_Recorded data_:
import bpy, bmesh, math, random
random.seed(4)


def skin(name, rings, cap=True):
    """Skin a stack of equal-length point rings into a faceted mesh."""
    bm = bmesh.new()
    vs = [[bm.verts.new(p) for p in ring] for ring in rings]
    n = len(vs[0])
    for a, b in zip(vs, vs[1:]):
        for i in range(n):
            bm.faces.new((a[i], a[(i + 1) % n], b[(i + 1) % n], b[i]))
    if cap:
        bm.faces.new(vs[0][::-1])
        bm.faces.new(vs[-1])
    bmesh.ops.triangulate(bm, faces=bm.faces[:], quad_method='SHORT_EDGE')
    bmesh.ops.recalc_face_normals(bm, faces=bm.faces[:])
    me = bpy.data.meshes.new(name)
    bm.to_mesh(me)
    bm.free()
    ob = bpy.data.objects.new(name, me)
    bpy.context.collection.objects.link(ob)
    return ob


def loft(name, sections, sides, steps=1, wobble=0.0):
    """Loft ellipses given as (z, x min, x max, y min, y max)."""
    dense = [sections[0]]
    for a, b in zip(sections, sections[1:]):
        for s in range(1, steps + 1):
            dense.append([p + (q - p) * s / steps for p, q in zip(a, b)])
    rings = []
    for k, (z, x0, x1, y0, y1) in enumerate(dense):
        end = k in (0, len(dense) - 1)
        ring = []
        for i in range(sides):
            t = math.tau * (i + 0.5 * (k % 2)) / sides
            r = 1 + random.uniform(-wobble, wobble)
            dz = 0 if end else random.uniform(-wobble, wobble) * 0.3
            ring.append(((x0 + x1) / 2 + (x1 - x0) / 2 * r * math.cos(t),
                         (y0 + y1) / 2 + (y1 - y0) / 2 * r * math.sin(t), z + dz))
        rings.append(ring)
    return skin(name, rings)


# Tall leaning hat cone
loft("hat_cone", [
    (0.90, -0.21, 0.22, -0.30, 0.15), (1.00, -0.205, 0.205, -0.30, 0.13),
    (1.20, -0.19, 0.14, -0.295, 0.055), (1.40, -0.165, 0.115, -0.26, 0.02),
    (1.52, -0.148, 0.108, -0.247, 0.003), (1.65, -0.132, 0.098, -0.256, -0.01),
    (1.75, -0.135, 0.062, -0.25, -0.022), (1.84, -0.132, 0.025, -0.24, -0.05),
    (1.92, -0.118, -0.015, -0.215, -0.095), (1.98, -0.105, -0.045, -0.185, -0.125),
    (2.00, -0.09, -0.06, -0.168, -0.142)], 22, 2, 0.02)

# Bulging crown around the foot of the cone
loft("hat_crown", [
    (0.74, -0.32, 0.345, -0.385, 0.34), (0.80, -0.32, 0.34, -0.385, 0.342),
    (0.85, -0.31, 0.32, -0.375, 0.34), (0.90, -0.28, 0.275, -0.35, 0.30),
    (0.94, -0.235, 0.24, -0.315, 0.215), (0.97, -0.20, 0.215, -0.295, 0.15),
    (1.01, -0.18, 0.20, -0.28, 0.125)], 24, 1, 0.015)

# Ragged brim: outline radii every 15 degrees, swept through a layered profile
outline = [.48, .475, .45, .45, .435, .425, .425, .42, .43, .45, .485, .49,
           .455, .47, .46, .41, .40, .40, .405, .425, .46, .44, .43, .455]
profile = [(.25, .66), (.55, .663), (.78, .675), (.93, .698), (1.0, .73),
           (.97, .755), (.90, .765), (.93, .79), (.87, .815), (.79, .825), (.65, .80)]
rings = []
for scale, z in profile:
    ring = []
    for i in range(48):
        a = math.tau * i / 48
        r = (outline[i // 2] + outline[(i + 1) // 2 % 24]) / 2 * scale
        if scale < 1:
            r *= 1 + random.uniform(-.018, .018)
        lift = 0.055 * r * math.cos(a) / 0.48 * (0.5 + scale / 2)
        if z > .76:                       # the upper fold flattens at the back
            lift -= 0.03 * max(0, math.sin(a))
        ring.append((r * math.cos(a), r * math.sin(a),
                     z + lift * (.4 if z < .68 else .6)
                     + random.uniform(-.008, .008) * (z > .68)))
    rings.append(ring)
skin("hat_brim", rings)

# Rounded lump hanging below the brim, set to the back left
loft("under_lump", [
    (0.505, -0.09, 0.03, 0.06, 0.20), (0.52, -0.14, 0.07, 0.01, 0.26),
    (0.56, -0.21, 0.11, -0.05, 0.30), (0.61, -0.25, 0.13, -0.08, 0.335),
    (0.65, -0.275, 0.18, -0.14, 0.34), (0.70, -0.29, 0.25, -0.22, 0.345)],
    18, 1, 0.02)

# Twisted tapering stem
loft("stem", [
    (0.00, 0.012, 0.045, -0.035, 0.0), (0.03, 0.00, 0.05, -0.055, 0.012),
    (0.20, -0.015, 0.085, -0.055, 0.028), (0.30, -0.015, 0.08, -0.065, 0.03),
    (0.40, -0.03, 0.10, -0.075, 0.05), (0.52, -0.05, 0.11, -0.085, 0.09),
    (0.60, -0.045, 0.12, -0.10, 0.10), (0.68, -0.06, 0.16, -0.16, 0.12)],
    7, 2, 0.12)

_Problem requirements_: Repeat everything in the listing above exactly.

_Task answer_:
import bpy, bmesh, math, random
random.seed(4)


def skin(name, rings, cap=True):
    """Skin a stack of equal-length point rings into a faceted mesh."""
    bm = bmesh.new()
    vs = [[bm.verts.new(p) for p in ring] for ring in rings]
    n = len(vs[0])
    for a, b in zip(vs, vs[1:]):
        for i in range(n):
            bm.faces.new((a[i], a[(i + 1) % n], b[(i + 1) % n], b[i]))
    if cap:
        bm.faces.new(vs[0][::-1])
        bm.faces.new(vs[-1])
    bmesh.ops.triangulate(bm, faces=bm.faces[:], quad_method='SHORT_EDGE')
    bmesh.ops.recalc_face_normals(bm, faces=bm.faces[:])
    me = bpy.data.meshes.new(name)
    bm.to_mesh(me)
    bm.free()
    ob = bpy.data.objects.new(name, me)
    bpy.context.collection.objects.link(ob)
    return ob


def loft(name, sections, sides, steps=1, wobble=0.0):
    """Loft ellipses given as (z, x min, x max, y min, y max)."""
    dense = [sections[0]]
    for a, b in zip(sections, sections[1:]):
        for s in range(1, steps + 1):
            dense.append([p + (q - p) * s / steps for p, q in zip(a, b)])
    rings = []
    for k, (z, x0, x1, y0, y1) in enumerate(dense):
        end = k in (0, len(dense) - 1)
        ring = []
        for i in range(sides):
            t = math.tau * (i + 0.5 * (k % 2)) / sides
            r = 1 + random.uniform(-wobble, wobble)
            dz = 0 if end else random.uniform(-wobble, wobble) * 0.3
            ring.append(((x0 + x1) / 2 + (x1 - x0) / 2 * r * math.cos(t),
                         (y0 + y1) / 2 + (y1 - y0) / 2 * r * math.sin(t), z + dz))
        rings.append(ring)
    return skin(name, rings)


# Tall leaning hat cone
loft("hat_cone", [
    (0.90, -0.21, 0.22, -0.30, 0.15), (1.00, -0.205, 0.205, -0.30, 0.13),
    (1.20, -0.19, 0.14, -0.295, 0.055), (1.40, -0.165, 0.115, -0.26, 0.02),
    (1.52, -0.148, 0.108, -0.247, 0.003), (1.65, -0.132, 0.098, -0.256, -0.01),
    (1.75, -0.135, 0.062, -0.25, -0.022), (1.84, -0.132, 0.025, -0.24, -0.05),
    (1.92, -0.118, -0.015, -0.215, -0.095), (1.98, -0.105, -0.045, -0.185, -0.125),
    (2.00, -0.09, -0.06, -0.168, -0.142)], 22, 2, 0.02)

# Bulging crown around the foot of the cone
loft("hat_crown", [
    (0.74, -0.32, 0.345, -0.385, 0.34), (0.80, -0.32, 0.34, -0.385, 0.342),
    (0.85, -0.31, 0.32, -0.375, 0.34), (0.90, -0.28, 0.275, -0.35, 0.30),
    (0.94, -0.235, 0.24, -0.315, 0.215), (0.97, -0.20, 0.215, -0.295, 0.15),
    (1.01, -0.18, 0.20, -0.28, 0.125)], 24, 1, 0.015)

# Ragged brim: outline radii every 15 degrees, swept through a layered profile
outline = [.48, .475, .45, .45, .435, .425, .425, .42, .43, .45, .485, .49,
           .455, .47, .46, .41, .40, .40, .405, .425, .46, .44, .43, .455]
profile = [(.25, .66), (.55, .663), (.78, .675), (.93, .698), (1.0, .73),
           (.97, .755), (.90, .765), (.93, .79), (.87, .815), (.79, .825), (.65, .80)]
rings = []
for scale, z in profile:
    ring = []
    for i in range(48):
        a = math.tau * i / 48
        r = (outline[i // 2] + outline[(i + 1) // 2 % 24]) / 2 * scale
        if scale < 1:
            r *= 1 + random.uniform(-.018, .018)
        lift = 0.055 * r * math.cos(a) / 0.48 * (0.5 + scale / 2)
        if z > .76:                       # the upper fold flattens at the back
            lift -= 0.03 * max(0, math.sin(a))
        ring.append((r * math.cos(a), r * math.sin(a),
                     z + lift * (.4 if z < .68 else .6)
                     + random.uniform(-.008, .008) * (z > .68)))
    rings.append(ring)
skin("hat_brim", rings)

# Rounded lump hanging below the brim, set to the back left
loft("under_lump", [
    (0.505, -0.09, 0.03, 0.06, 0.20), (0.52, -0.14, 0.07, 0.01, 0.26),
    (0.56, -0.21, 0.11, -0.05, 0.30), (0.61, -0.25, 0.13, -0.08, 0.335),
    (0.65, -0.275, 0.18, -0.14, 0.34), (0.70, -0.29, 0.25, -0.22, 0.345)],
    18, 1, 0.02)

# Twisted tapering stem
loft("stem", [
    (0.00, 0.012, 0.045, -0.035, 0.0), (0.03, 0.00, 0.05, -0.055, 0.012),
    (0.20, -0.015, 0.085, -0.055, 0.028), (0.30, -0.015, 0.08, -0.065, 0.03),
    (0.40, -0.03, 0.10, -0.075, 0.05), (0.52, -0.05, 0.11, -0.085, 0.09),
    (0.60, -0.045, 0.12, -0.10, 0.10), (0.68, -0.06, 0.16, -0.16, 0.12)],
    7, 2, 0.12)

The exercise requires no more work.